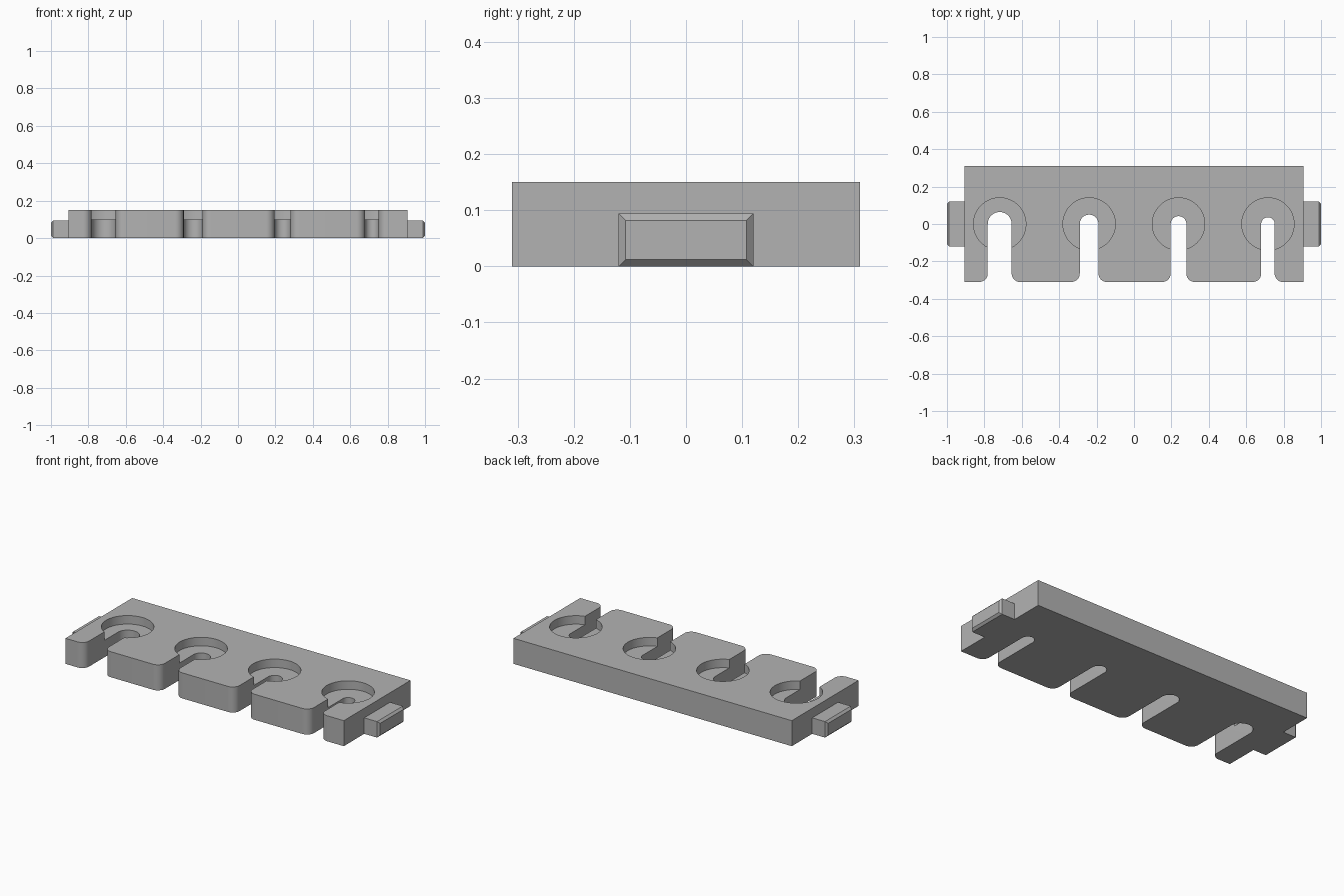
import bpy, bmesh
from math import sin, cos, pi

cube = bpy.data.objects.get("Cube")
if cube:
    bpy.data.objects.remove(cube, do_unlink=True)

HALF_X, HALF_Y, HEIGHT = 0.905, 0.31, 0.15
SLOTS = [(-0.718, 0.064), (-0.24, 0.05), (0.238, 0.042), (0.716, 0.036)]

grey = bpy.data.materials.new("plain grey")
grey.use_nodes = True
COLOUR = (0.45, 0.45, 0.45, 1)
grey.diffuse_color = COLOUR
grey.node_tree.nodes["Principled BSDF"].inputs["Base Color"].default_value = COLOUR


def prism(name, outline, z0, z1):
    """Extrude a counter-clockwise outline from z0 to z1."""
    bm = bmesh.new()
    base = bm.faces.new([bm.verts.new((x, y, z0)) for x, y in outline])
    top = bmesh.ops.extrude_face_region(bm, geom=[base])["geom"]
    for v in top:
        if isinstance(v, bmesh.types.BMVert):
            v.co.z = z1
    bmesh.ops.recalc_face_normals(bm, faces=bm.faces)
    mesh = bpy.data.meshes.new(name)
    bm.to_mesh(mesh)
    bm.free()
    mesh.materials.append(grey)
    obj = bpy.data.objects.new(name, mesh)
    bpy.context.collection.objects.link(obj)
    return obj


def arc(cx, cy, r, a0, a1, n):
    return [(cx + r * cos(a0 + (a1 - a0) * i / n),
             cy + r * sin(a0 + (a1 - a0) * i / n)) for i in range(n + 1)]


def rect(x0, x1, y0, y1):
    return [(x0, y0), (x1, y0), (x1, y1), (x0, y1)]


def activate(obj):
    bpy.ops.object.select_all(action='DESELECT')
    obj.select_set(True)
    bpy.context.view_layer.objects.active = obj


def cut(obj, cutter):
    activate(obj)
    mod = obj.modifiers.new("cut", 'BOOLEAN')
    mod.operation, mod.solver, mod.object = 'DIFFERENCE', 'EXACT', cutter
    bpy.ops.object.modifier_apply(modifier=mod.name)
    bpy.data.objects.remove(cutter, do_unlink=True)


# Main bar
bar = prism("slotted_bar", rect(-HALF_X, HALF_X, -HALF_Y, HALF_Y), 0, HEIGHT)

# Open slots with rounded mouths, each under a round recess
FILLET = 0.045
for x, w in SLOTS:
    flare_y = -HALF_Y + FILLET
    outline = arc(x, 0, w, 0, pi, 24)
    outline += arc(x - w - FILLET, flare_y, FILLET, 0, -pi / 2, 10)
    outline += [(x - w - FILLET, -0.4), (x + w + FILLET, -0.4)]
    outline += arc(x + w + FILLET, flare_y, FILLET, -pi / 2, -pi, 10)
    cut(bar, prism("slot_cutter", outline, -0.1, 0.3))
    cut(bar, prism("recess_cutter", arc(x, 0, 0.14, 0, 2 * pi, 64)[:-1], 0.1, 0.3))

activate(bar)
bpy.ops.object.shade_smooth_by_angle(angle=pi / 6)

# End tabs with a chamfered outer face
for name, side in (("left_tab", 1), ("right_tab", -1)):
    x0, x1 = sorted((side * HALF_X, side))
    tab = prism(name, rect(x0, x1, -0.12, 0.12), 0, 0.094)
    bm = bmesh.new()
    bm.from_mesh(tab.data)
    rim = [e for e in bm.edges if all(abs(v.co.x) > 0.99 for v in e.verts)]
    bmesh.ops.bevel(bm, geom=rim, offset=0.012, segments=1, affect='EDGES')
    bm.to_mesh(tab.data)
    bm.free()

Work request — Would you please reproduce every line from the one containing "outline += arc(x - w" through the final line of the listing, and only those lines?

Exercise result —
    outline += arc(x - w - FILLET, flare_y, FILLET, 0, -pi / 2, 10)
    outline += [(x - w - FILLET, -0.4), (x + w + FILLET, -0.4)]
    outline += arc(x + w + FILLET, flare_y, FILLET, -pi / 2, -pi, 10)
    cut(bar, prism("slot_cutter", outline, -0.1, 0.3))
    cut(bar, prism("recess_cutter", arc(x, 0, 0.14, 0, 2 * pi, 64)[:-1], 0.1, 0.3))

activate(bar)
bpy.ops.object.shade_smooth_by_angle(angle=pi / 6)

# End tabs with a chamfered outer face
for name, side in (("left_tab", 1), ("right_tab", -1)):
    x0, x1 = sorted((side * HALF_X, side))
    tab = prism(name, rect(x0, x1, -0.12, 0.12), 0, 0.094)
    bm = bmesh.new()
    bm.from_mesh(tab.data)
    rim = [e for e in bm.edges if all(abs(v.co.x) > 0.99 for v in e.verts)]
    bmesh.ops.bevel(bm, geom=rim, offset=0.012, segments=1, affect='EDGES')
    bm.to_mesh(tab.data)
    bm.free()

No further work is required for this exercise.